(DATA begins)
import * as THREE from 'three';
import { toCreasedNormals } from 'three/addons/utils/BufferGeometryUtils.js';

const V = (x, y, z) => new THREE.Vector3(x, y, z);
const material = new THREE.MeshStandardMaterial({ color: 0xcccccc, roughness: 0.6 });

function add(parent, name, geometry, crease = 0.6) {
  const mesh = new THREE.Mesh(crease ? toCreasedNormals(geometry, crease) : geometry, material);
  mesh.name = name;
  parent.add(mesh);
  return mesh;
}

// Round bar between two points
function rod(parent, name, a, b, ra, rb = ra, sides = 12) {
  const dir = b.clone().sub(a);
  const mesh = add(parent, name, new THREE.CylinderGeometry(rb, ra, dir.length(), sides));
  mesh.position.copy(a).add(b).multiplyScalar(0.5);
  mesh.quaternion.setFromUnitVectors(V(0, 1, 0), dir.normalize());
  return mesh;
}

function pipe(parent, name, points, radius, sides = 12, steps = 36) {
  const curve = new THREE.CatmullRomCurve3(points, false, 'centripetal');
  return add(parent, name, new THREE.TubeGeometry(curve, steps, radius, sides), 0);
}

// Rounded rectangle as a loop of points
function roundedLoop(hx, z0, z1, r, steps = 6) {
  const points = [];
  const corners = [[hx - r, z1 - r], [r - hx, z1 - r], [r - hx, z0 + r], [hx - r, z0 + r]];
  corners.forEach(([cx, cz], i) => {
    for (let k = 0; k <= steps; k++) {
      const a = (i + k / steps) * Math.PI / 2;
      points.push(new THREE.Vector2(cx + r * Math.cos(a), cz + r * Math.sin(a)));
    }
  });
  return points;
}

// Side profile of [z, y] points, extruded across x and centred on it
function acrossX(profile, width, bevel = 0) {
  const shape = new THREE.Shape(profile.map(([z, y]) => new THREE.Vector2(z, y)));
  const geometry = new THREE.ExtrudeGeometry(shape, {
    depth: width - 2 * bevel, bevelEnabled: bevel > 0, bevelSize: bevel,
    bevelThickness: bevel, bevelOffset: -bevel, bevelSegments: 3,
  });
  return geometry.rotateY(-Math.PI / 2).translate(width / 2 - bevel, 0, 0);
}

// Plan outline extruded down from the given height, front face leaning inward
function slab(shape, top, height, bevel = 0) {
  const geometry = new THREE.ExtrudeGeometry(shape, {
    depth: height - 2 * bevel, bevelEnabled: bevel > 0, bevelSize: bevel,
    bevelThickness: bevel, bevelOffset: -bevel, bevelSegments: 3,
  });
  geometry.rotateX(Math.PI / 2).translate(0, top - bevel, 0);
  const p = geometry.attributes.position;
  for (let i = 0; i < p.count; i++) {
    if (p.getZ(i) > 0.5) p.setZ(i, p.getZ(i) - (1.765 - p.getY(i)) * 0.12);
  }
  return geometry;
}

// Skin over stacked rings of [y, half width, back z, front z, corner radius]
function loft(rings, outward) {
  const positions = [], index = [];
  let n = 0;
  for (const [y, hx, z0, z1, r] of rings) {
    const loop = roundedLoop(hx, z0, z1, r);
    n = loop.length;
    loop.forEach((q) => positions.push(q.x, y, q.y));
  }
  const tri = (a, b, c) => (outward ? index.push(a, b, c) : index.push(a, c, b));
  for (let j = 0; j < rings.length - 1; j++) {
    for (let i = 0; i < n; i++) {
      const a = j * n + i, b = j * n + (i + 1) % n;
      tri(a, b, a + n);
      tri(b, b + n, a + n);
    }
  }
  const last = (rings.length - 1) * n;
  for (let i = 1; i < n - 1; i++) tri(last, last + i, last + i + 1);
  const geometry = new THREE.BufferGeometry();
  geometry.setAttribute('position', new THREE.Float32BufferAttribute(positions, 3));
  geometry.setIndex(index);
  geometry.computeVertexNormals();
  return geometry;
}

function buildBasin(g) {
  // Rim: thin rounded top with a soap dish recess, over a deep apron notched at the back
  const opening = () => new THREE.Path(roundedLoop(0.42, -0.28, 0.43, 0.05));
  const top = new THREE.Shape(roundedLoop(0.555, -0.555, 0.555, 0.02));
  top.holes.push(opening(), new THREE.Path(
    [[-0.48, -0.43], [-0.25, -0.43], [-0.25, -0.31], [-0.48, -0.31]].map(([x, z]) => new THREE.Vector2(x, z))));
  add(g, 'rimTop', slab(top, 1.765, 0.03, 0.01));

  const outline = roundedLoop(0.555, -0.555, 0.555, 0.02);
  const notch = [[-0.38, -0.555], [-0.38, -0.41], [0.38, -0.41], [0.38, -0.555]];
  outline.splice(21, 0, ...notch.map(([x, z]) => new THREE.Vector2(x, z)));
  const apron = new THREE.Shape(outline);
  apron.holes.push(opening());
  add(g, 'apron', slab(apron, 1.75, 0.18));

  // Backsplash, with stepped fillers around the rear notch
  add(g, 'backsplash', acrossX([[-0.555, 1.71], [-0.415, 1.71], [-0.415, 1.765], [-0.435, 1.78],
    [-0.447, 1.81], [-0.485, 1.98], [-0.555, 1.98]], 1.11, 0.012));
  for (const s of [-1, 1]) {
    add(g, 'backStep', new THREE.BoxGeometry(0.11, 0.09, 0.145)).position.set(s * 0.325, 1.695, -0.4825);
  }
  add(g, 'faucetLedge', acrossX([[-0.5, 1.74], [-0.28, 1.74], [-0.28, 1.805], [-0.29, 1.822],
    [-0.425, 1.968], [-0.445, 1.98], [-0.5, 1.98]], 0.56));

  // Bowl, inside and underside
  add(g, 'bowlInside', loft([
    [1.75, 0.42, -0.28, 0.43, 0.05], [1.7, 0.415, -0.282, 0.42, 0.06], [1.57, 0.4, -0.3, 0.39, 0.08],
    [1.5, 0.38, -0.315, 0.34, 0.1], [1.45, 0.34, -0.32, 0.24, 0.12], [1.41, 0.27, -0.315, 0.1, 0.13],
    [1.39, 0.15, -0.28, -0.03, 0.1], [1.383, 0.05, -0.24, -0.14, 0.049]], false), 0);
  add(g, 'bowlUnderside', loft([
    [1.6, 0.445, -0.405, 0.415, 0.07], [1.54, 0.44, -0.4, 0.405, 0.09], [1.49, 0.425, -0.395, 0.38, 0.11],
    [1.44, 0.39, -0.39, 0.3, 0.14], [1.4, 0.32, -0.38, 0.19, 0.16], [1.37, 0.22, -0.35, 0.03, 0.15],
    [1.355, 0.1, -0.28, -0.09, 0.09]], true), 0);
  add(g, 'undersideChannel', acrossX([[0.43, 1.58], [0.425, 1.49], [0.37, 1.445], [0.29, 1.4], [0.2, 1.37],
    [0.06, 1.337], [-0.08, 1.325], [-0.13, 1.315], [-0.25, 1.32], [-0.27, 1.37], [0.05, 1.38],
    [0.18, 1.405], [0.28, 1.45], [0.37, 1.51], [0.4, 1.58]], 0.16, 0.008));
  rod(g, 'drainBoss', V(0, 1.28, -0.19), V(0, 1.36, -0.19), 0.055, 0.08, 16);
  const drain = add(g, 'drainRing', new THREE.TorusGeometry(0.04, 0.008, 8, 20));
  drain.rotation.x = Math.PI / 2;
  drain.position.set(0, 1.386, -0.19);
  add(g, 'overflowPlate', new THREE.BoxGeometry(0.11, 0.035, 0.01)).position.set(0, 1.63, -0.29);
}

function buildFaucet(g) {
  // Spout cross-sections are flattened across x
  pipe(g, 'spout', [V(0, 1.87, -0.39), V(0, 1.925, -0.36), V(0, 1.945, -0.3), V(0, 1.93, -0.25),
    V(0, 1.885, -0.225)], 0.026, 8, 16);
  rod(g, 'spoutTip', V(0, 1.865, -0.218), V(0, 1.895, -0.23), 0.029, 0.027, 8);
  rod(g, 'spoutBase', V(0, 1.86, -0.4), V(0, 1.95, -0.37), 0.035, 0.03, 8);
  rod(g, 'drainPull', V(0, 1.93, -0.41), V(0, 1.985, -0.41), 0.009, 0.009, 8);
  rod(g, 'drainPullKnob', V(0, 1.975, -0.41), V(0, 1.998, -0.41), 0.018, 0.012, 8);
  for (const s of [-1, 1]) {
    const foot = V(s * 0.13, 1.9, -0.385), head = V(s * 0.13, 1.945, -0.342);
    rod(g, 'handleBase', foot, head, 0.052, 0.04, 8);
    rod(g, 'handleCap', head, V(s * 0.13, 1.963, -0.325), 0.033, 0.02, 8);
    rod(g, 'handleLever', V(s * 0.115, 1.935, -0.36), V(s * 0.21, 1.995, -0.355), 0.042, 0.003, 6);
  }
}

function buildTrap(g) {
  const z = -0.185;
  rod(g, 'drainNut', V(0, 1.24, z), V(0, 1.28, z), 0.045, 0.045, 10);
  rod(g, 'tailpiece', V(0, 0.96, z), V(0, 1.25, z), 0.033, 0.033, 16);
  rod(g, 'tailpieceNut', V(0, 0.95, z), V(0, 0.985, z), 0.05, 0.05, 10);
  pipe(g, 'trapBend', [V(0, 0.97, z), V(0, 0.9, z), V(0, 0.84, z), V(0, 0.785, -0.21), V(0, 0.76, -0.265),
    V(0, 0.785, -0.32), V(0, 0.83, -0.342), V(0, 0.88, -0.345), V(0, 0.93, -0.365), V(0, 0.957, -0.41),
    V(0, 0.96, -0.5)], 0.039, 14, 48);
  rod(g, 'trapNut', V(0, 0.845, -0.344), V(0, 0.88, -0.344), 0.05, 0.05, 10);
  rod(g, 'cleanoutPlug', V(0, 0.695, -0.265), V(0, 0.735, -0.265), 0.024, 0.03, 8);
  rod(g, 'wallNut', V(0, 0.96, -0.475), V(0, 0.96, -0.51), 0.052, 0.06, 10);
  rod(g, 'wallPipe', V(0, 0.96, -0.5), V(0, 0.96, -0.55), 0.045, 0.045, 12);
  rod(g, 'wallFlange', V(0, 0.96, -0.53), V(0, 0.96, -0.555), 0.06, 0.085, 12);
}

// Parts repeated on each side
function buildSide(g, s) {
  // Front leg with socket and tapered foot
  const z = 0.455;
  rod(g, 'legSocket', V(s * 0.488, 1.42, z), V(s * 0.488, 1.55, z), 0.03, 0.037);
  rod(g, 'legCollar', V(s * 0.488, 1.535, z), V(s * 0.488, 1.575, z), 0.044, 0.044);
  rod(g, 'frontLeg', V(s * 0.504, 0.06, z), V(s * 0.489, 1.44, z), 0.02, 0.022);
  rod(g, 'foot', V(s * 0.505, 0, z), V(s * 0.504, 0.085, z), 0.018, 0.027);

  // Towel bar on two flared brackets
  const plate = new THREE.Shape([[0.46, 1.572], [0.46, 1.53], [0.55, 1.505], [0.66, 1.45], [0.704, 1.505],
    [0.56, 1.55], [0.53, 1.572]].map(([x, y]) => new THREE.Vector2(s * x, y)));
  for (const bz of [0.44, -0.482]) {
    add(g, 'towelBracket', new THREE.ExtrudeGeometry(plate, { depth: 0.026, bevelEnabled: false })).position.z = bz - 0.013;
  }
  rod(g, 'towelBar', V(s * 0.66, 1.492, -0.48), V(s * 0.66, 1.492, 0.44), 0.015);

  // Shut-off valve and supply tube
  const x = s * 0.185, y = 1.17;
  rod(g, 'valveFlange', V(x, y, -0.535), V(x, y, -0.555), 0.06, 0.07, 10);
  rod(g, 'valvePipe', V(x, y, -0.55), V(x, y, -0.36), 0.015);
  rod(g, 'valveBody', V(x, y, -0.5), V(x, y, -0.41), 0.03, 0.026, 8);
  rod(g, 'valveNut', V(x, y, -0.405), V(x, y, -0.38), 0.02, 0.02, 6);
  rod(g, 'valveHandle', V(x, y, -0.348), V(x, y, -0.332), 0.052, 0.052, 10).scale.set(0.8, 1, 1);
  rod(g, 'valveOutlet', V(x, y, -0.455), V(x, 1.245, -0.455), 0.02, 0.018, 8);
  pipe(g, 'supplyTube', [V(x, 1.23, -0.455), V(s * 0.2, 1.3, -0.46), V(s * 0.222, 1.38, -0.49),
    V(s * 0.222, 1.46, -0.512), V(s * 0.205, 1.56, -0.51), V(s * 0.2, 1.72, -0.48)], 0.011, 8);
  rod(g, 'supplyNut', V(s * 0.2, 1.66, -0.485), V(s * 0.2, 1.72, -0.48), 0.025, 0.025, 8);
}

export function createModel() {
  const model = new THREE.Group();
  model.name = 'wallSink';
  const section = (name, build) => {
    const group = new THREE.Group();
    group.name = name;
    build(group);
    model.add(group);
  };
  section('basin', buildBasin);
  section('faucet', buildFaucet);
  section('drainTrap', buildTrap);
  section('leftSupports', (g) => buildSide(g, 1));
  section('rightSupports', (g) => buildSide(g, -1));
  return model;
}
(DATA ends)
## TASK GOAL
Everything from the first line of the entries above through the line with "centred on it" is to be reproduced exactly, and nothing else.

## RESULT FOR THIS TASK
import * as THREE from 'three';
import { toCreasedNormals } from 'three/addons/utils/BufferGeometryUtils.js';

const V = (x, y, z) => new THREE.Vector3(x, y, z);
const material = new THREE.MeshStandardMaterial({ color: 0xcccccc, roughness: 0.6 });

function add(parent, name, geometry, crease = 0.6) {
  const mesh = new THREE.Mesh(crease ? toCreasedNormals(geometry, crease) : geometry, material);
  mesh.name = name;
  parent.add(mesh);
  return mesh;
}

// Round bar between two points
function rod(parent, name, a, b, ra, rb = ra, sides = 12) {
  const dir = b.clone().sub(a);
  const mesh = add(parent, name, new THREE.CylinderGeometry(rb, ra, dir.length(), sides));
  mesh.position.copy(a).add(b).multiplyScalar(0.5);
  mesh.quaternion.setFromUnitVectors(V(0, 1, 0), dir.normalize());
  return mesh;
}

function pipe(parent, name, points, radius, sides = 12, steps = 36) {
  const curve = new THREE.CatmullRomCurve3(points, false, 'centripetal');
  return add(parent, name, new THREE.TubeGeometry(curve, steps, radius, sides), 0);
}

// Rounded rectangle as a loop of points
function roundedLoop(hx, z0, z1, r, steps = 6) {
  const points = [];
  const corners = [[hx - r, z1 - r], [r - hx, z1 - r], [r - hx, z0 + r], [hx - r, z0 + r]];
  corners.forEach(([cx, cz], i) => {
    for (let k = 0; k <= steps; k++) {
      const a = (i + k / steps) * Math.PI / 2;
      points.push(new THREE.Vector2(cx + r * Math.cos(a), cz + r * Math.sin(a)));
    }
  });
  return points;
}

// Side profile of [z, y] points, extruded across x and centred on it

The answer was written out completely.